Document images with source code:

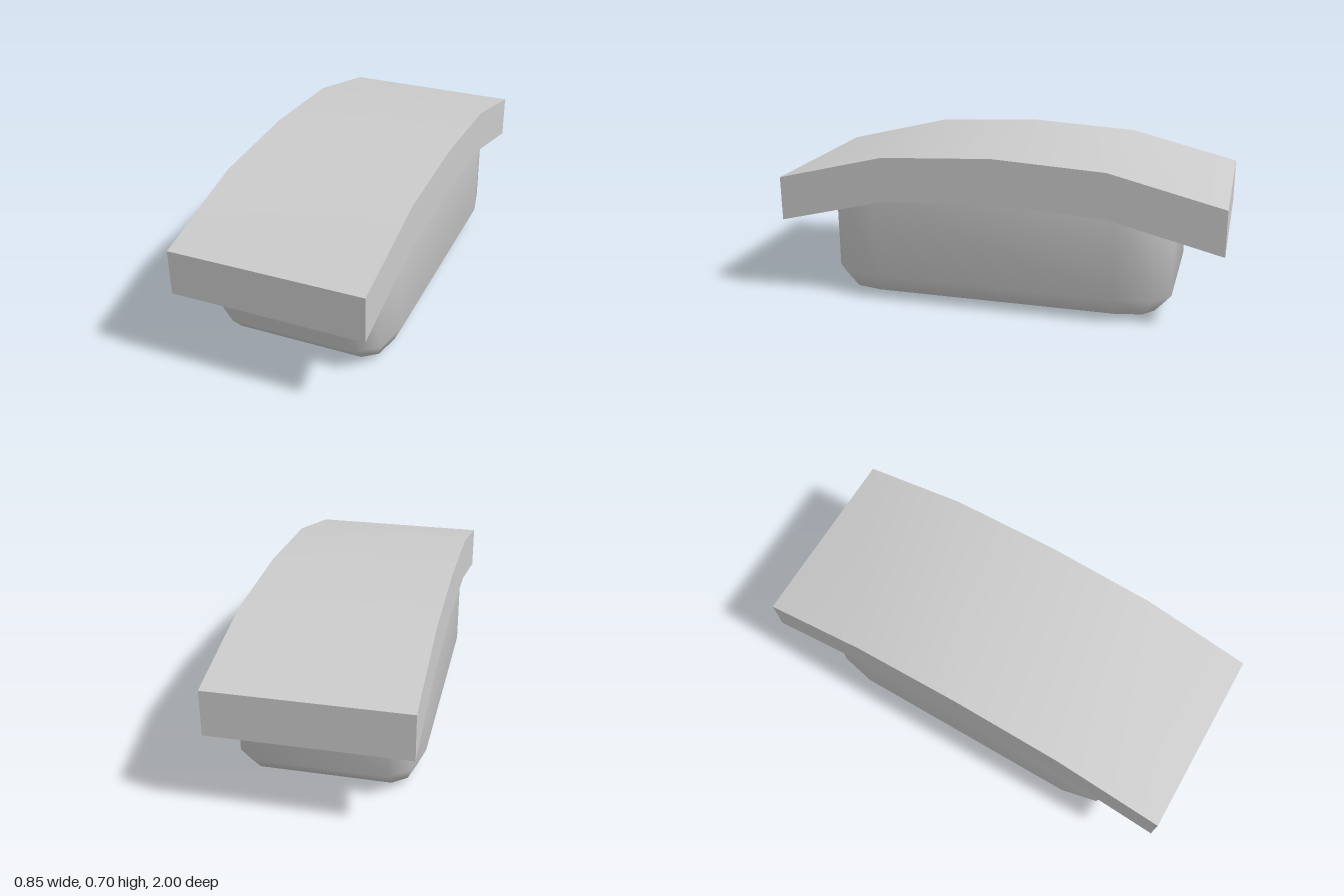
import * as THREE from 'three';
import { toCreasedNormals } from 'three/addons/utils/BufferGeometryUtils.js';

const material = new THREE.MeshStandardMaterial({ color: 0xcccccc });

// Arched slab: a faceted arc of constant thickness, extruded across the width
function lidGeometry(width, thickness) {
  const arc = [[-1, 0.352], [-0.5, 0.475], [0, 0.502], [0.5, 0.475], [1, 0.352]];
  const outline = [
    ...arc.map(([z, y]) => new THREE.Vector2(z, y)),
    ...arc.map(([z, y]) => new THREE.Vector2(z, y + thickness)).reverse(),
  ];
  const geometry = new THREE.ExtrudeGeometry(new THREE.Shape(outline), { depth: width, bevelEnabled: false });
  geometry.translate(0, 0, -width / 2).rotateY(-Math.PI / 2);
  return toCreasedNormals(geometry, Math.PI / 6);
}

// Tub: rounded rectangle rings stacked upwards, with two-step corners and bottom edge
function tubGeometry() {
  const core = { x: 0.287, z: 0.55 }, radius = { x: 0.121, z: 0.233 };
  const levels = [[0, 0], [0.032, Math.SQRT1_2], [0.107, 1], [0.51, 1]]; // height, corner size
  const corners = [[1, 1], [-1, 1], [-1, -1], [1, -1]];
  const n = 12;
  const positions = [], index = [];
  for (const [y, size] of levels) {
    corners.forEach(([sx, sz], c) => {
      for (let k = 0; k < 3; k++) {
        const a = c * Math.PI / 2 + k * Math.PI / 4;
        positions.push(
          sx * core.x + Math.cos(a) * radius.x * size, y,
          sz * core.z + Math.sin(a) * radius.z * size);
      }
    });
  }
  positions.push(0, 0, 0, 0, levels[3][0], 0); // cap centres
  const bottom = n * levels.length, top = bottom + 1, last = n * (levels.length - 1);
  for (let i = 0; i < n; i++) {
    const j = (i + 1) % n;
    const collapsed = i % 3 !== 2; // corner edges have no length on the bottom ring
    for (let l = 0; l < levels.length - 1; l++) {
      const a = l * n + i, b = l * n + j;
      if (l > 0 || !collapsed) index.push(a, b + n, b);
      index.push(a, a + n, b + n);
    }
    if (!collapsed) index.push(bottom, i, j);
    index.push(top, last + j, last + i);
  }
  const geometry = new THREE.BufferGeometry();
  geometry.setAttribute('position', new THREE.Float32BufferAttribute(positions, 3));
  geometry.setIndex(index);
  return toCreasedNormals(geometry, Math.PI / 3);
}

export function createModel() {
  const group = new THREE.Group();
  const lid = new THREE.Mesh(lidGeometry(0.848, 0.202), material);
  lid.name = 'archedTop';
  const tub = new THREE.Mesh(tubGeometry(), material);
  tub.name = 'roundedBase';
  tub.position.set(0.004, 0, 0.002);
  group.add(lid, tub);
  return group;
}
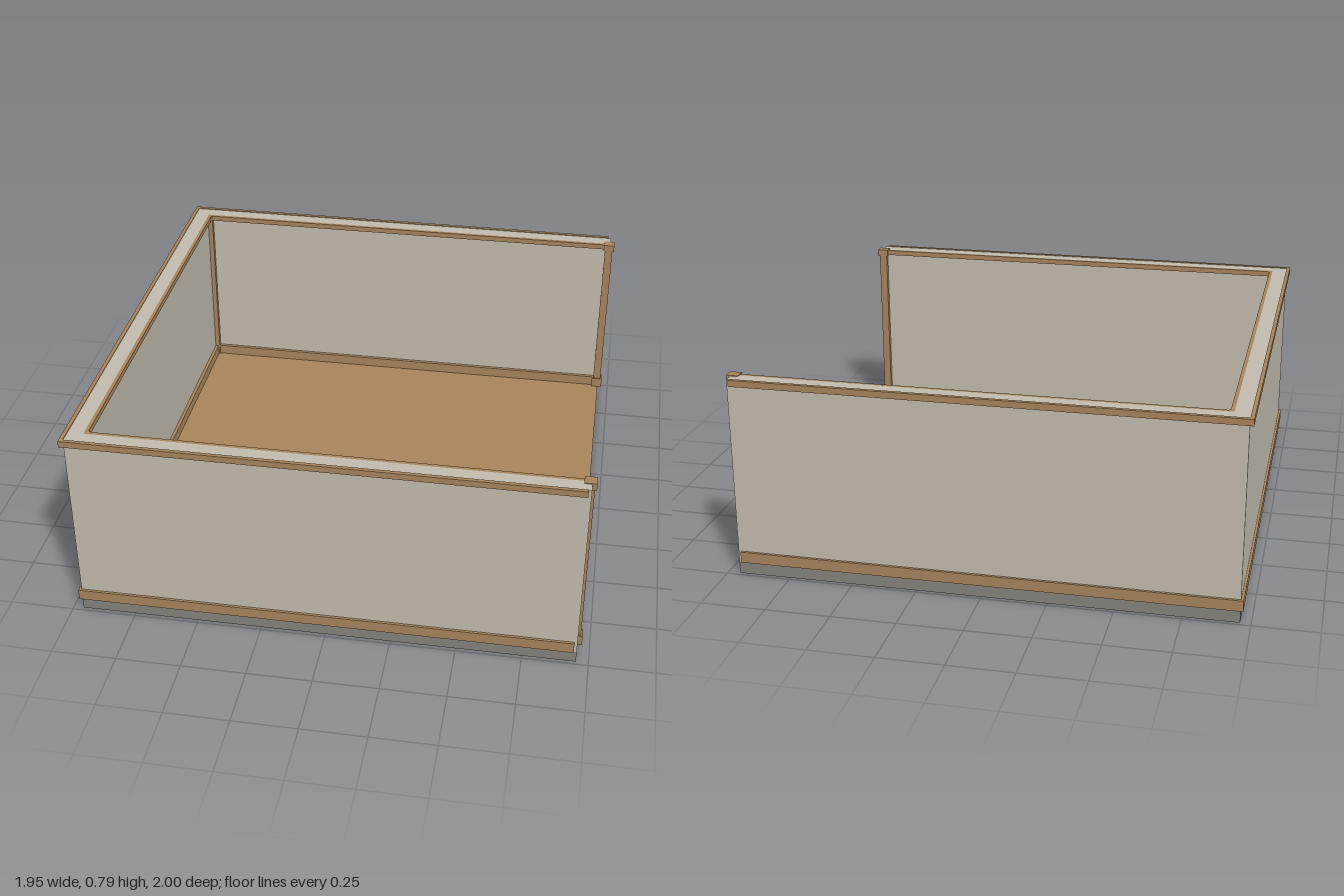
import * as THREE from 'three';

export function createModel() {
  const room = new THREE.Group();
  room.name = 'room';
  const mat = (name, color) => {
    const m = new THREE.MeshStandardMaterial({ color });
    m.name = name;
    return m;
  };
  const plaster = mat('plaster', 0xc2bbae);
  const wood = mat('wood', 0xa8845c);
  const stone = mat('stone', 0x85837d);

  // Box given by its limits on each axis
  const box = (name, material, [x0, x1], [y0, y1], [z0, z1]) => {
    const g = new THREE.BoxGeometry(x1 - x0, y1 - y0, z1 - z0);
    g.translate((x0 + x1) / 2, (y0 + y1) / 2, (z0 + z1) / 2);
    const m = new THREE.Mesh(g, material);
    m.name = name;
    room.add(m);
  };
  const side = (s, a, b) => (s > 0 ? [a, b] : [-b, -a]);

  const base = [0.05, 0.093], crown = [0.765, 0.787];
  // Outer rails end in a plaster-coloured face
  const railEnd = [plaster, wood, wood, wood, wood, wood];

  // Floor
  box('slab', stone, [-0.96, 0.953], [0, 0.047], [-0.985, 0.985]);
  box('floorBoards', wood, [-0.9, 0.953], [0.047, 0.05], [-0.93, 0.93]);

  // End wall with rails inside and outside
  box('endWall', plaster, [-0.96, -0.9], [0.047, 0.787], [-0.985, 0.985]);
  box('endBaseInner', wood, [-0.9, -0.886], base, [-0.93, 0.93]);
  box('endCrownInner', wood, [-0.9, -0.886], crown, [-0.93, 0.93]);
  box('endBaseOuter', wood, [-0.97, -0.96], base, [-0.995, 0.995]);
  box('endCrownOuter', wood, [-0.975, -0.96], [0.765, 0.79], [-1, 1]);

  // Side walls, mirrored front and back
  for (const s of [1, -1]) {
    box('sideWall', plaster, [-0.9, 0.953], [0.047, 0.787], side(s, 0.93, 0.985));
    box('sideBaseInner', wood, [-0.9, 0.935], base, side(s, 0.916, 0.93));
    box('sideCrownInner', wood, [-0.9, 0.935], crown, side(s, 0.916, 0.93));
    box('sideBaseOuter', railEnd, [-0.97, 0.942], base, side(s, 0.985, 0.995));
    box('sideCrownOuter', railEnd, [-0.975, 0.942], [0.765, 0.79], side(s, 0.985, 1));

    // Corner bead and the trim around the open end
    box('cornerBead', wood, [-0.9, -0.88], [0.05, 0.787], side(s, 0.91, 0.93));
    box('openingPost', wood, [0.93, 0.963], [0.05, 0.787], side(s, 0.91, 0.942));
    box('postFoot', wood, [0.924, 0.97], base, side(s, 0.904, 0.947));
    box('postHead', wood, [0.924, 0.97], [0.762, 0.79], side(s, 0.904, 0.947));
  }
  return room;
}
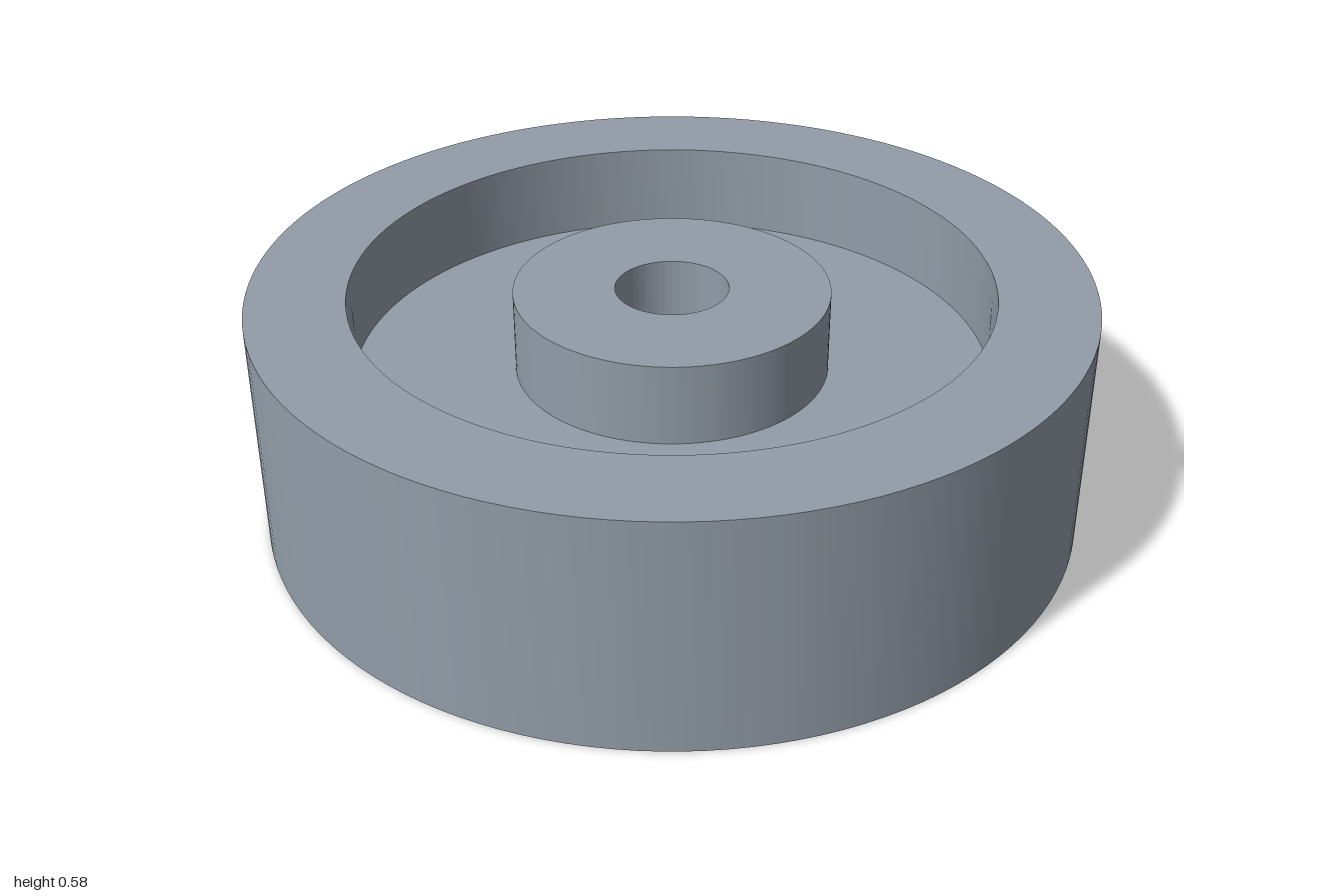
import * as THREE from 'three';
import { toCreasedNormals } from 'three/addons/utils/BufferGeometryUtils.js';

const H = 0.577; // overall height
const OUTER = 1, RIM_IN = 0.765, HUB = 0.378, BORE = 0.136;
const WEB_LOW = 0.22, WEB_HIGH = H - WEB_LOW;
const HUB_LOW = 0.02, HUB_HIGH = H - HUB_LOW;

export function createModel() {
  const group = new THREE.Group();
  group.name = 'wheel';
  const steel = new THREE.MeshStandardMaterial({ color: 0x929ca8 });
  steel.name = 'blue grey';

  // Revolve a [radius, height] profile, keeping its corners sharp
  const revolve = (name, profile) => {
    const points = profile.map(([r, y]) => new THREE.Vector2(r, y));
    const geometry = toCreasedNormals(new THREE.LatheGeometry(points, 128), 0.6);
    const mesh = new THREE.Mesh(geometry, steel);
    mesh.name = name;
    group.add(mesh);
  };

  // Thick outer rim
  revolve('rim', [
    [RIM_IN, WEB_LOW], [RIM_IN, 0], [OUTER, 0],
    [OUTER, H], [RIM_IN, H], [RIM_IN, WEB_HIGH],
  ]);

  // Recessed disc joining rim and hub, on both sides
  revolve('webTop', [[RIM_IN, WEB_HIGH], [HUB, WEB_HIGH]]);
  revolve('webBottom', [[HUB, WEB_LOW], [RIM_IN, WEB_LOW]]);

  // Central hub with its through bore
  revolve('hub', [
    [HUB, WEB_HIGH], [HUB, HUB_HIGH], [BORE, HUB_HIGH],
    [BORE, HUB_LOW], [HUB, HUB_LOW], [HUB, WEB_LOW],
  ]);

  return group;
}
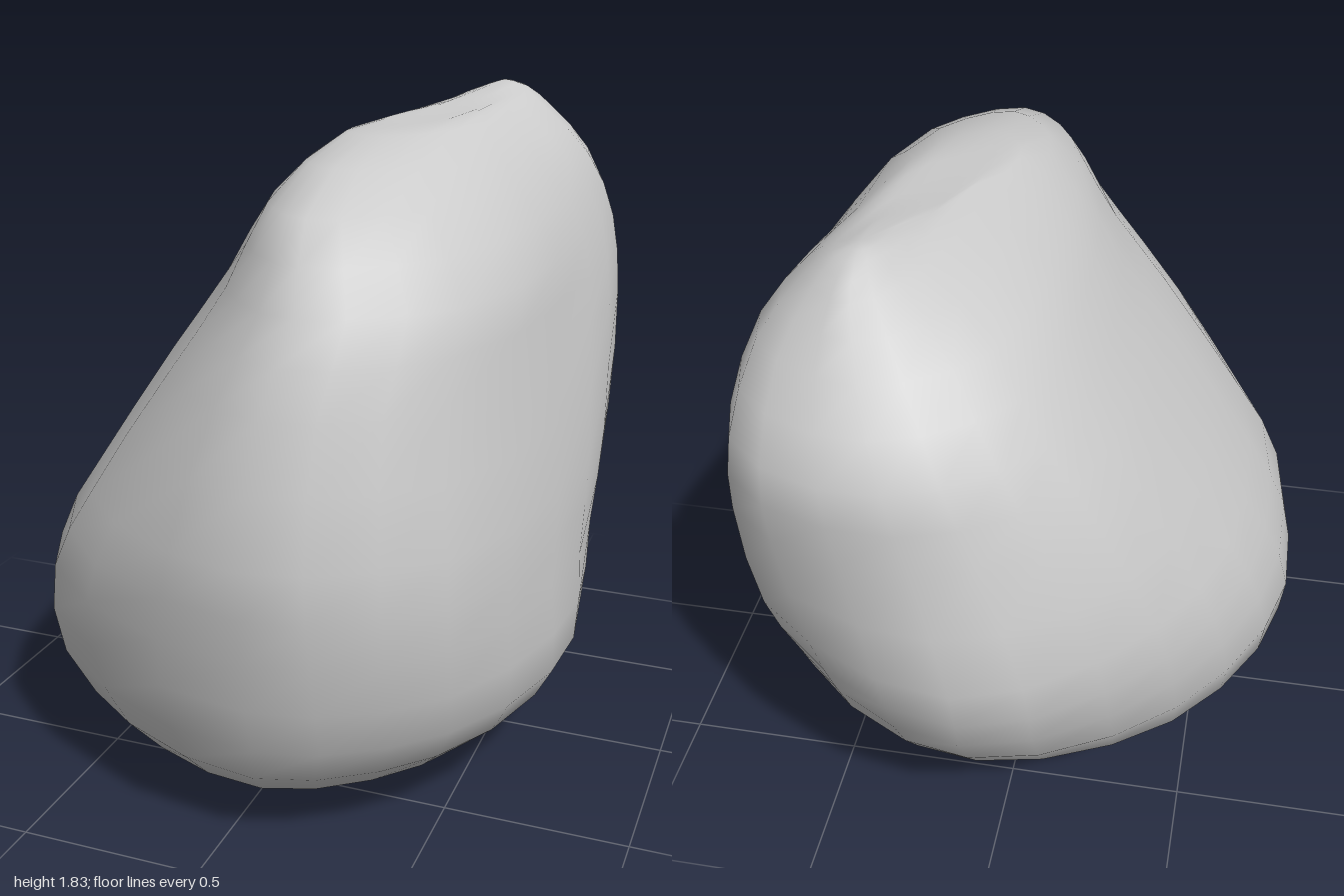
import * as THREE from 'three';

// Horizontal sections of the boulder: heights, and eight x,z points each,
// running from +x round by way of +z, -x and -z.
const HEIGHTS = [0.025, 0.13, 0.33, 0.6, 0.85, 1.2, 1.42, 1.62, 1.755];
const SECTIONS = [
  [0.40, -0.08, 0.34, 0.12, 0.10, 0.22, -0.08, 0.16, -0.14, 0, -0.08, -0.17, 0.10, -0.22, 0.33, -0.20],
  [0.61, -0.05, 0.44, 0.52, 0.08, 0.77, -0.38, 0.59, -0.46, 0.08, -0.32, -0.32, 0.08, -0.50, 0.46, -0.36],
  [0.74, 0.03, 0.56, 0.66, 0.12, 0.92, -0.58, 0.61, -0.74, 0, -0.47, -0.52, 0.05, -0.76, 0.53, -0.54],
  [0.74, 0.05, 0.57, 0.74, 0.12, 0.98, -0.59, 0.63, -0.725, -0.06, -0.47, -0.63, 0.05, -0.94, 0.56, -0.67],
  [0.73, -0.05, 0.56, 0.75, 0.12, 1.0, -0.44, 0.67, -0.61, -0.12, -0.42, -0.68, 0.05, -1.0, 0.60, -0.76],
  [0.69, -0.20, 0.53, 0.70, 0.15, 0.915, -0.21, 0.65, -0.38, -0.10, -0.27, -0.72, 0.14, -0.965, 0.63, -0.80],
  [0.64, -0.30, 0.54, 0.58, 0.20, 0.82, -0.07, 0.60, -0.22, -0.05, -0.14, -0.71, 0.20, -0.95, 0.61, -0.80],
  [0.54, -0.22, 0.41, 0.47, 0.17, 0.66, 0, 0.49, -0.07, 0, 0, -0.61, 0.28, -0.81, 0.56, -0.67],
  [0.42, -0.25, 0.30, 0.14, 0.17, 0.22, 0.08, 0.14, 0.11, -0.08, 0.19, -0.50, 0.32, -0.69, 0.46, -0.58],
];
const AROUND = 24;
const ROWS = 22;

// Closed smooth outline through one section
function outline(section, y) {
  const points = [];
  for (let k = 0; k < 16; k += 2) points.push(new THREE.Vector3(section[k], y, section[k + 1]));
  const curve = new THREE.CatmullRomCurve3(points, true);
  return Array.from({ length: AROUND }, (_, j) => curve.getPoint(j / AROUND));
}

function boulderGeometry() {
  const bottom = new THREE.Vector3(0.18, 0, -0.05);
  const peak = new THREE.Vector3(0.33, 1.83, -0.53);
  const rings = SECTIONS.map((s, i) => outline(s, HEIGHTS[i]));

  // Crown: the top section drawn in to the peak, rising towards the back
  rings.push(rings[rings.length - 1].map((p) => {
    const q = p.clone().lerp(peak, 0.5);
    return q.setY(1.755 - 0.1 * q.z);
  }));

  // Smooth ribs from the underside to the peak, one per outline point
  const ribs = Array.from({ length: AROUND }, (_, j) =>
    new THREE.CatmullRomCurve3([bottom, ...rings.map((r) => r[j]), peak]));

  const position = [bottom.x, bottom.y, bottom.z];
  for (let i = 1; i < ROWS; i++) {
    for (const rib of ribs) {
      const p = rib.getPoint(i / ROWS);
      // shallow weathered dents
      const dent = 0.008 * Math.sin(7 * p.x + 5 * p.z) * Math.sin(6 * p.y + 4 * p.z);
      position.push(p.x * (1 + dent), p.y, p.z * (1 + dent));
    }
  }
  position.push(peak.x, peak.y, peak.z);

  const index = [];
  const last = position.length / 3 - 1;
  const at = (i, j) => 1 + i * AROUND + (j % AROUND);
  for (let j = 0; j < AROUND; j++) {
    index.push(0, at(0, j), at(0, j + 1));
    for (let i = 0; i < ROWS - 2; i++) {
      const a = at(i, j), b = at(i, j + 1), c = at(i + 1, j), d = at(i + 1, j + 1);
      index.push(a, c, b, b, c, d);
    }
    index.push(last, at(ROWS - 2, j + 1), at(ROWS - 2, j));
  }

  const geometry = new THREE.BufferGeometry();
  geometry.setAttribute('position', new THREE.Float32BufferAttribute(position, 3));
  geometry.setIndex(index);
  geometry.computeVertexNormals();
  return geometry;
}

export function createModel() {
  const group = new THREE.Group();
  group.name = 'rock';
  const boulder = new THREE.Mesh(boulderGeometry(), new THREE.MeshStandardMaterial({ color: 0xcccccc }));
  boulder.name = 'boulder';
  group.add(boulder);
  return group;
}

TRY IT: All lines above from the one containing "crown, [-0.93, 0.93]);" up to and including the one containing "on both sides" are to be set down exactly, and nothing else. Leave images out.

RESPONSE TO THIS EXERCISE:
  box('endCrownInner', wood, [-0.9, -0.886], crown, [-0.93, 0.93]);
  box('endBaseOuter', wood, [-0.97, -0.96], base, [-0.995, 0.995]);
  box('endCrownOuter', wood, [-0.975, -0.96], [0.765, 0.79], [-1, 1]);

  // Side walls, mirrored front and back
  for (const s of [1, -1]) {
    box('sideWall', plaster, [-0.9, 0.953], [0.047, 0.787], side(s, 0.93, 0.985));
    box('sideBaseInner', wood, [-0.9, 0.935], base, side(s, 0.916, 0.93));
    box('sideCrownInner', wood, [-0.9, 0.935], crown, side(s, 0.916, 0.93));
    box('sideBaseOuter', railEnd, [-0.97, 0.942], base, side(s, 0.985, 0.995));
    box('sideCrownOuter', railEnd, [-0.975, 0.942], [0.765, 0.79], side(s, 0.985, 1));

    // Corner bead and the trim around the open end
    box('cornerBead', wood, [-0.9, -0.88], [0.05, 0.787], side(s, 0.91, 0.93));
    box('openingPost', wood, [0.93, 0.963], [0.05, 0.787], side(s, 0.91, 0.942));
    box('postFoot', wood, [0.924, 0.97], base, side(s, 0.904, 0.947));
    box('postHead', wood, [0.924, 0.97], [0.762, 0.79], side(s, 0.904, 0.947));
  }
  return room;
}
import * as THREE from 'three';
import { toCreasedNormals } from 'three/addons/utils/BufferGeometryUtils.js';

const H = 0.577; // overall height
const OUTER = 1, RIM_IN = 0.765, HUB = 0.378, BORE = 0.136;
const WEB_LOW = 0.22, WEB_HIGH = H - WEB_LOW;
const HUB_LOW = 0.02, HUB_HIGH = H - HUB_LOW;

export function createModel() {
  const group = new THREE.Group();
  group.name = 'wheel';
  const steel = new THREE.MeshStandardMaterial({ color: 0x929ca8 });
  steel.name = 'blue grey';

  // Revolve a [radius, height] profile, keeping its corners sharp
  const revolve = (name, profile) => {
    const points = profile.map(([r, y]) => new THREE.Vector2(r, y));
    const geometry = toCreasedNormals(new THREE.LatheGeometry(points, 128), 0.6);
    const mesh = new THREE.Mesh(geometry, steel);
    mesh.name = name;
    group.add(mesh);
  };

  // Thick outer rim
  revolve('rim', [
    [RIM_IN, WEB_LOW], [RIM_IN, 0], [OUTER, 0],
    [OUTER, H], [RIM_IN, H], [RIM_IN, WEB_HIGH],
  ]);

  // Recessed disc joining rim and hub, on both sides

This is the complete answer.